■ **WHAT THIS TASK INVOLVES**
How many of the lines below hold the word "append"? Answer only with the number.

TASK INPUTS Block Start

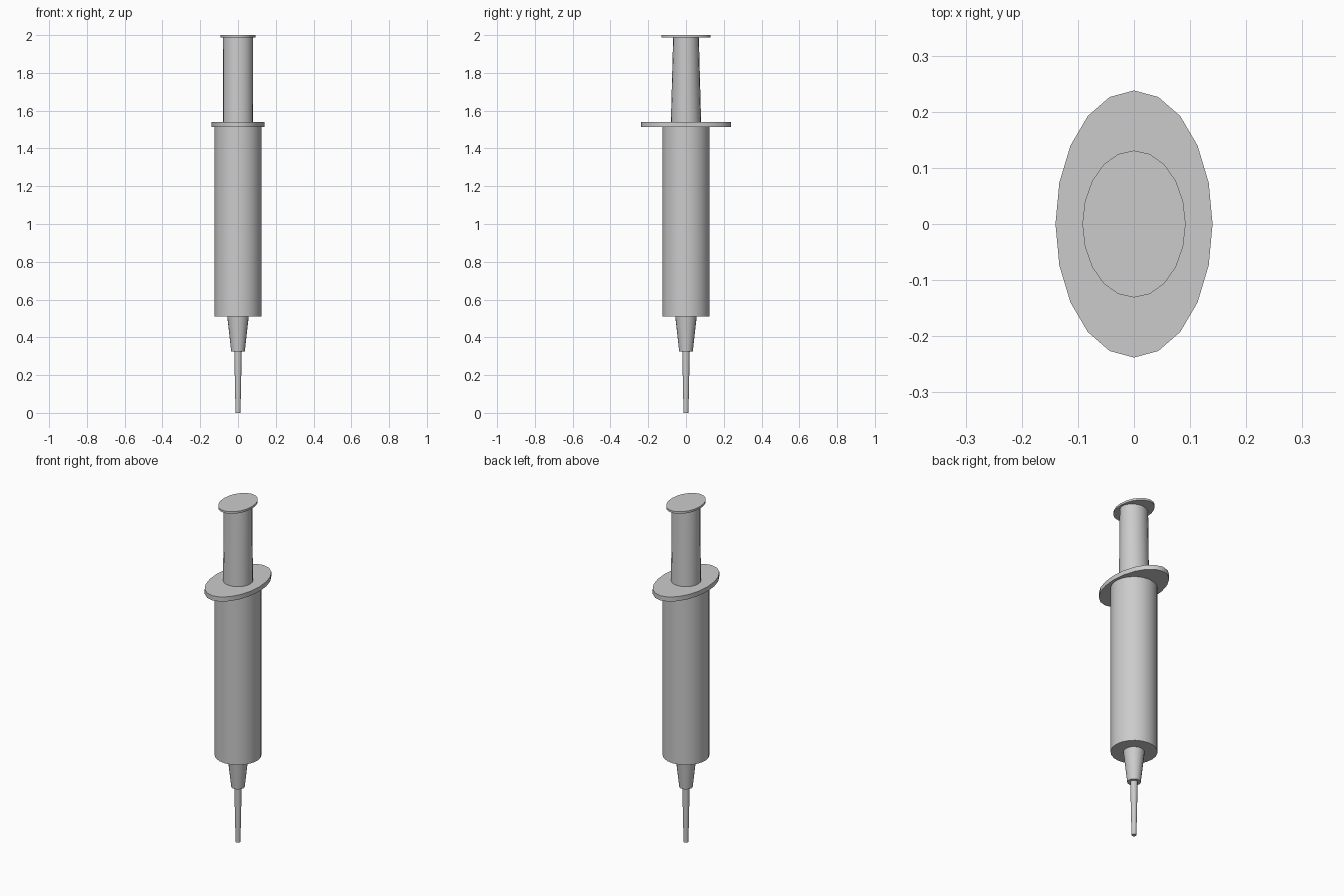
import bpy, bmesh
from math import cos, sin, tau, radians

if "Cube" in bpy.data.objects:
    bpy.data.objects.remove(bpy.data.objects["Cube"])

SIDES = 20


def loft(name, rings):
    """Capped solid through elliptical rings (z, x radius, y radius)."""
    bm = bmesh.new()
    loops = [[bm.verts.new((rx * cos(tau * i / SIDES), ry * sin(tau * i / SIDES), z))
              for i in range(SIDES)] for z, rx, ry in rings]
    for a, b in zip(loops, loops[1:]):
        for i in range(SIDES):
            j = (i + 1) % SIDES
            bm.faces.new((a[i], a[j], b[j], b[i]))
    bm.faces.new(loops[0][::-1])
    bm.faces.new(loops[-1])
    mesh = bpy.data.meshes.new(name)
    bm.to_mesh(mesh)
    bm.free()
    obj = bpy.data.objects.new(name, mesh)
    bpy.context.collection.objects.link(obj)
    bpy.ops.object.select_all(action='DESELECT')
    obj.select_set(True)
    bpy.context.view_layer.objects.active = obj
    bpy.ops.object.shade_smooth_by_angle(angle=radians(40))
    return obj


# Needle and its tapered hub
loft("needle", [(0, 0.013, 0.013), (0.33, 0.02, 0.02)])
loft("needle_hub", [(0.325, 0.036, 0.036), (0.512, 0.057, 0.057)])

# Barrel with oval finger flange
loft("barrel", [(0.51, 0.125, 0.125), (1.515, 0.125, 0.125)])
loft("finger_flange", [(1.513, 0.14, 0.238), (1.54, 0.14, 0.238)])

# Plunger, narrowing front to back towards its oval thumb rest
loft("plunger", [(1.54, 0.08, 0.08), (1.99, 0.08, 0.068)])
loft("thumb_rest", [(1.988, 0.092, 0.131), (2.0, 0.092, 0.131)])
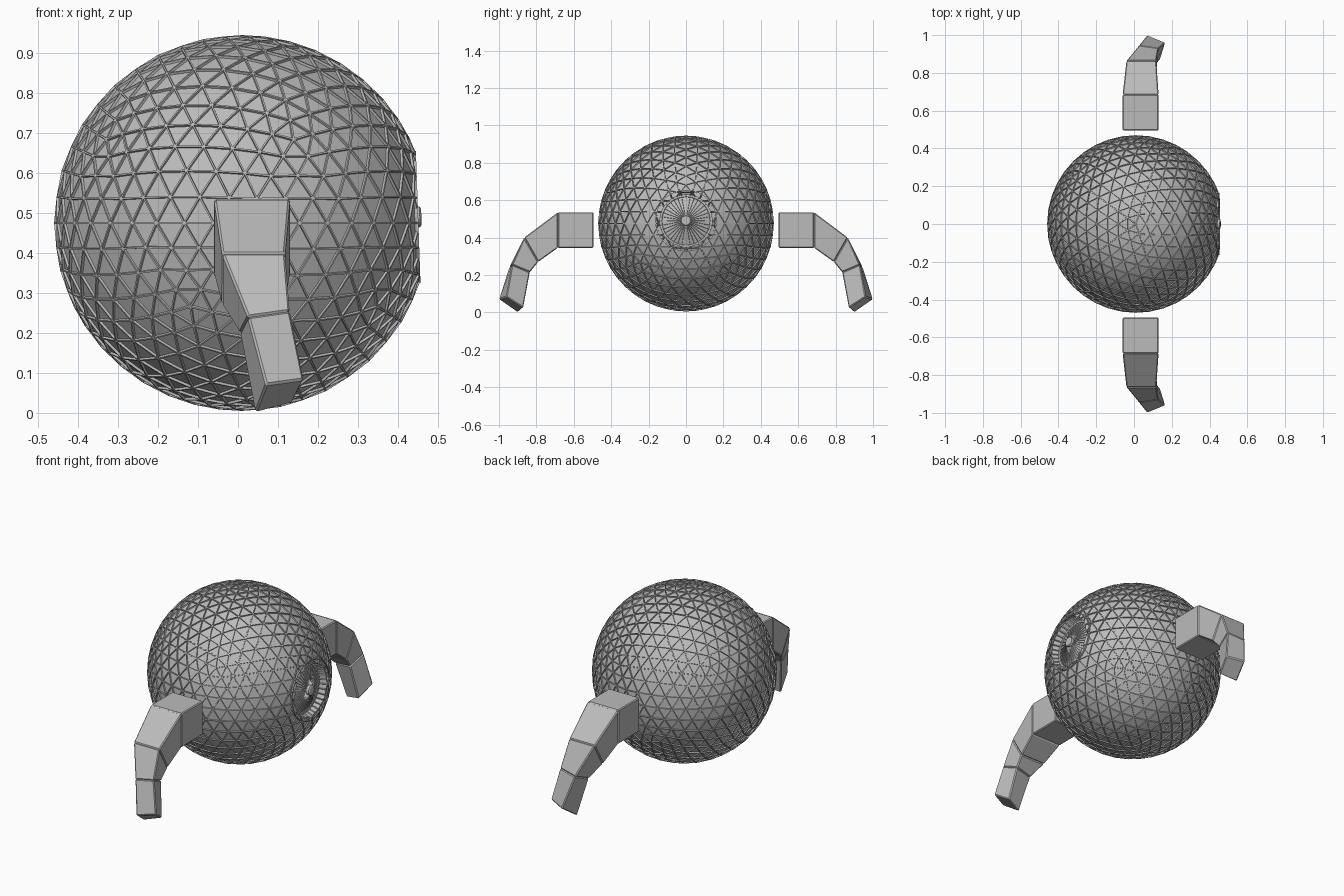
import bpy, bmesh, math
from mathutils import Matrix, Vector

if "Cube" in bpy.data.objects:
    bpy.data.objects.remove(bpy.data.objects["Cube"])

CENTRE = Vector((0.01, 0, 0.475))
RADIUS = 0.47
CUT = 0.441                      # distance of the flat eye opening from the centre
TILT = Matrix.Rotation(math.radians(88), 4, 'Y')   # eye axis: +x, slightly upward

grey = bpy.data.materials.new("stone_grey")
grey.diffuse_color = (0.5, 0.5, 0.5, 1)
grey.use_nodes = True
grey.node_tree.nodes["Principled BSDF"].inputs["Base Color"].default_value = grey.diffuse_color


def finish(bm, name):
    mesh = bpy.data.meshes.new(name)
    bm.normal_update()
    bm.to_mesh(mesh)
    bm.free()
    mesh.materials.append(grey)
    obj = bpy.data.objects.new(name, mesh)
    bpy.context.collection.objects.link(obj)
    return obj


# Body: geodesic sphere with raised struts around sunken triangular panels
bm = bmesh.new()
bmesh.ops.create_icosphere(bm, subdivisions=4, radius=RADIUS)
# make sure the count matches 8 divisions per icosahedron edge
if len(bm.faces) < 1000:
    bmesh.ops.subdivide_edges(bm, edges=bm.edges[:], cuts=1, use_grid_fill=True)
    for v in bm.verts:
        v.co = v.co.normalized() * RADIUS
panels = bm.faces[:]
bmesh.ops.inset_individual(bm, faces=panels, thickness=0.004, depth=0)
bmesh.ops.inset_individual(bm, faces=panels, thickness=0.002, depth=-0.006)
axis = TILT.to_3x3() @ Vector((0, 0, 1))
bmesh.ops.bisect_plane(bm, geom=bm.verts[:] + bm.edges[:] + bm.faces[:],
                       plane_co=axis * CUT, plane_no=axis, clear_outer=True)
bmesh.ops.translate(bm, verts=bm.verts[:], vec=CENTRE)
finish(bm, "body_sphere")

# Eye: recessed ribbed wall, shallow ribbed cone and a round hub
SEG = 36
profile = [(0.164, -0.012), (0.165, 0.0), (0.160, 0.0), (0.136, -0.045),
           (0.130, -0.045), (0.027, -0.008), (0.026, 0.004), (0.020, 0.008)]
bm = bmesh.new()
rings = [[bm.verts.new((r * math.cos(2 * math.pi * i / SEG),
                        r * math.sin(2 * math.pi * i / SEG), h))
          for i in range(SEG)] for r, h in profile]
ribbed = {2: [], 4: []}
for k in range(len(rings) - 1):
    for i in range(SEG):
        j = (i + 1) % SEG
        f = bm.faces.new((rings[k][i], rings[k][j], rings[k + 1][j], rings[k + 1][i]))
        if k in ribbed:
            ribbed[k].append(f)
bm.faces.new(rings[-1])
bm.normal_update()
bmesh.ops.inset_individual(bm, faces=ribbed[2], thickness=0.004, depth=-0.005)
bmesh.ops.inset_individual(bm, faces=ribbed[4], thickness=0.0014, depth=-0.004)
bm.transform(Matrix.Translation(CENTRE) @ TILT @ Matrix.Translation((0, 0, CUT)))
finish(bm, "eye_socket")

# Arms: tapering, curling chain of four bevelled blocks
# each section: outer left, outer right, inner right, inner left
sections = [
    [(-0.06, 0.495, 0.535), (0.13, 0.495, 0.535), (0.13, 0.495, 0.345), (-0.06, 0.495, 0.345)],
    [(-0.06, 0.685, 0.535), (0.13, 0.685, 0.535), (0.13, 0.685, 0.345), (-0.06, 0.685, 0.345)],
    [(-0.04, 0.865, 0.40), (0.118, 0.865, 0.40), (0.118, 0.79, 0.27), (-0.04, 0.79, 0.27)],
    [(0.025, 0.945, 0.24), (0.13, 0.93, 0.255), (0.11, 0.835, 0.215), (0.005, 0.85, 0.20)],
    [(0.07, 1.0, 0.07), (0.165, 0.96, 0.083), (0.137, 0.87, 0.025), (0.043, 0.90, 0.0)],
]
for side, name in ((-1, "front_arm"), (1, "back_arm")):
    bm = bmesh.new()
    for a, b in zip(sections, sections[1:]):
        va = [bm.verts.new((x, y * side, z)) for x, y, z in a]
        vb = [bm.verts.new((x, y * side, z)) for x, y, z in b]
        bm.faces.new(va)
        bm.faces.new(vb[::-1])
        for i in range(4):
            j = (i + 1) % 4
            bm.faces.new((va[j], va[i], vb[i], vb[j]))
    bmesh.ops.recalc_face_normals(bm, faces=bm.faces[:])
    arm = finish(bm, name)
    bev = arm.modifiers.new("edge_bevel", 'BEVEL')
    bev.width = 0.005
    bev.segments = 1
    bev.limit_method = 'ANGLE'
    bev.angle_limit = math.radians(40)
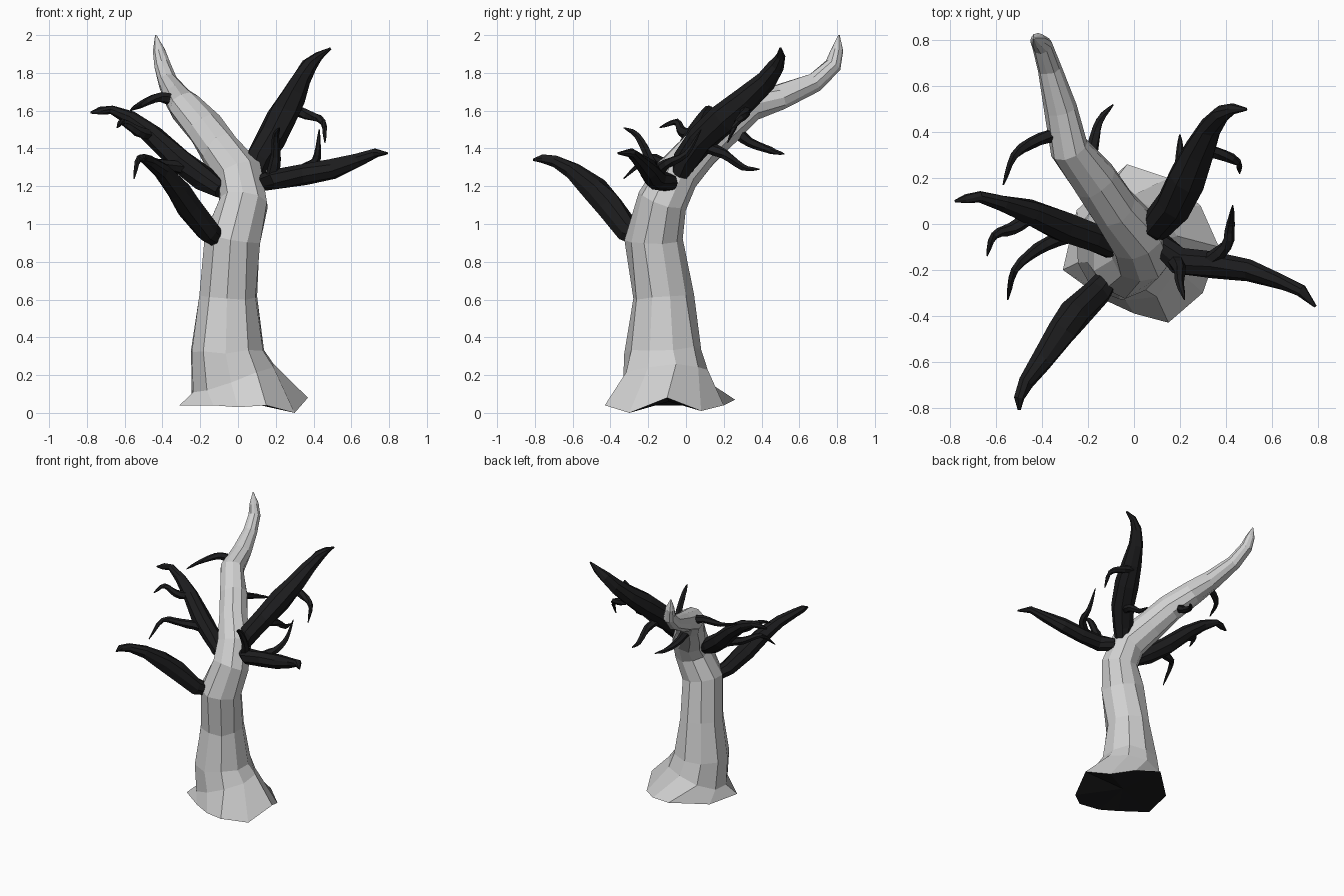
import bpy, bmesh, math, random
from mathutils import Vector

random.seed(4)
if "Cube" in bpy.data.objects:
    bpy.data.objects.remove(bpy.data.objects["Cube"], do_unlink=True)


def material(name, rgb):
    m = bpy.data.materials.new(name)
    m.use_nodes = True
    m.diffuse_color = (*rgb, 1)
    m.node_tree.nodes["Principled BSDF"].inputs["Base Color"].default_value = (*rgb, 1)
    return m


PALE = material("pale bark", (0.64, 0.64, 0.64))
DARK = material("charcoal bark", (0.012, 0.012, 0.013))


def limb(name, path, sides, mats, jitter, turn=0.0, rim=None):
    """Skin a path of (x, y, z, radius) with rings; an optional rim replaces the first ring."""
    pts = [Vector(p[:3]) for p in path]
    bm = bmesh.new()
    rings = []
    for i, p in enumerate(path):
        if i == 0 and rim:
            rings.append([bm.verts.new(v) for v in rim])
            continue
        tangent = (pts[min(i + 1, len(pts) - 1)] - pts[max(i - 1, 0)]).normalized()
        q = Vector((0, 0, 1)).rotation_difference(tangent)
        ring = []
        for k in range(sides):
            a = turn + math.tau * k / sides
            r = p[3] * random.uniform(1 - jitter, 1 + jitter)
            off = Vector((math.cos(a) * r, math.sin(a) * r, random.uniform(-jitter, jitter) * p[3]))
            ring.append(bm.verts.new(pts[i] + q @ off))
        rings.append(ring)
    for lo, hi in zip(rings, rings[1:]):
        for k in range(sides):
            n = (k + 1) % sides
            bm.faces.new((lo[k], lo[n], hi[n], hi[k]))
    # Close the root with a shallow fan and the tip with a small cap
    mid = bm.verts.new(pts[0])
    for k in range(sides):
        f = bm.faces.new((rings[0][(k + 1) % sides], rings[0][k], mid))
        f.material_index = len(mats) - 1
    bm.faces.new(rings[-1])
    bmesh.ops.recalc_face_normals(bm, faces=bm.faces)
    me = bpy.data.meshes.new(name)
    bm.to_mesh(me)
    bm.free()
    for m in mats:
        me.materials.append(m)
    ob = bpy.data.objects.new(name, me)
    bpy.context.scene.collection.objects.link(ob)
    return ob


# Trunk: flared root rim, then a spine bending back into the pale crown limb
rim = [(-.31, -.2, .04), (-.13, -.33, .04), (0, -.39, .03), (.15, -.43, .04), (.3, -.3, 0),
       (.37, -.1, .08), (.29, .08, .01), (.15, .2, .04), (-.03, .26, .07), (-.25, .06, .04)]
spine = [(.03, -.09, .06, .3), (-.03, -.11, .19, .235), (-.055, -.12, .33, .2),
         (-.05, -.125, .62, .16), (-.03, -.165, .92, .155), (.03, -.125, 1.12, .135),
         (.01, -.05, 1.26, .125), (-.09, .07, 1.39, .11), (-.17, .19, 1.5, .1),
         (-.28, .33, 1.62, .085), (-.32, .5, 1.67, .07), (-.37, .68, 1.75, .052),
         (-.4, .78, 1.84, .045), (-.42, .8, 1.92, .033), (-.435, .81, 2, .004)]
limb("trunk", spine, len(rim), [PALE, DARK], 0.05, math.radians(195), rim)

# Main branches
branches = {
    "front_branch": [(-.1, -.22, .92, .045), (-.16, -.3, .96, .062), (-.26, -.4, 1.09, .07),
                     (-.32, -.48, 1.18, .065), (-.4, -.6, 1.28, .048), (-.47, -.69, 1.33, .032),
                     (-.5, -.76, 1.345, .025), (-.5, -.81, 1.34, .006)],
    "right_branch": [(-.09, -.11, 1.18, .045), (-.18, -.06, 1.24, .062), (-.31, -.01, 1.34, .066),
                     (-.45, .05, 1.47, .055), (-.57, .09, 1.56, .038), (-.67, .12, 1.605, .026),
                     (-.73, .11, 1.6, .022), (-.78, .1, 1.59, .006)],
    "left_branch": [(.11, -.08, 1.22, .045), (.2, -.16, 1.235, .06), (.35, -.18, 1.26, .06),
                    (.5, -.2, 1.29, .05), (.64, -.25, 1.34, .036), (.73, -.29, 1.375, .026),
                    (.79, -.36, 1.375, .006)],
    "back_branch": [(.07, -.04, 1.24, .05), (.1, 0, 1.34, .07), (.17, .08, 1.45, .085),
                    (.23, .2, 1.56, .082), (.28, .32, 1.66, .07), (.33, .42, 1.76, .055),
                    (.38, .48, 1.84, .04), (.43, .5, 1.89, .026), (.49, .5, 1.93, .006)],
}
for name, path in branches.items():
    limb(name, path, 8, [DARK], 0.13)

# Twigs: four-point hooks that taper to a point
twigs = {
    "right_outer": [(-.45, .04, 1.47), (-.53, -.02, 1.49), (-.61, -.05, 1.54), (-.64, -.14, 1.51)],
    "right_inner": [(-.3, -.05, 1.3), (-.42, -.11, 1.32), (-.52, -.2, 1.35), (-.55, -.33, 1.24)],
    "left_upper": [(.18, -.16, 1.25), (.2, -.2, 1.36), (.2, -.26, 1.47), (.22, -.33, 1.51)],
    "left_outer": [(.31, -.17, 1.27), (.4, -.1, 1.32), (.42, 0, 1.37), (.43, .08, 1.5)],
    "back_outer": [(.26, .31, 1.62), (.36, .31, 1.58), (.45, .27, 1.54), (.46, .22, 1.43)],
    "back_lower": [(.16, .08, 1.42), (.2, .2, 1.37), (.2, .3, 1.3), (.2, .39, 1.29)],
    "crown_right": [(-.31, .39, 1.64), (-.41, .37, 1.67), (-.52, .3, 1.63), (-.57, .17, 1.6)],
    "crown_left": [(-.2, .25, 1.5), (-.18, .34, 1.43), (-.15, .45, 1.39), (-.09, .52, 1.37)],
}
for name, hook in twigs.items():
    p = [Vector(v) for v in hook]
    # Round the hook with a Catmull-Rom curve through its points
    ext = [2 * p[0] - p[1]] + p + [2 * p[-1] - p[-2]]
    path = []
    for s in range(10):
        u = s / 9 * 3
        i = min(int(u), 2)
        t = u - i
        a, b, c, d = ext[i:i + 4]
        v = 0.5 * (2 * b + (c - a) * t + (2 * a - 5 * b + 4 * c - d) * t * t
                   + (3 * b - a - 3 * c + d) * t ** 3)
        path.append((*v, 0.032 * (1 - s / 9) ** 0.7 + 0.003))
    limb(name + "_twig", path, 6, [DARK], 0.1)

TASK INPUTS Block End

■ **YOUR SOLUTION**
7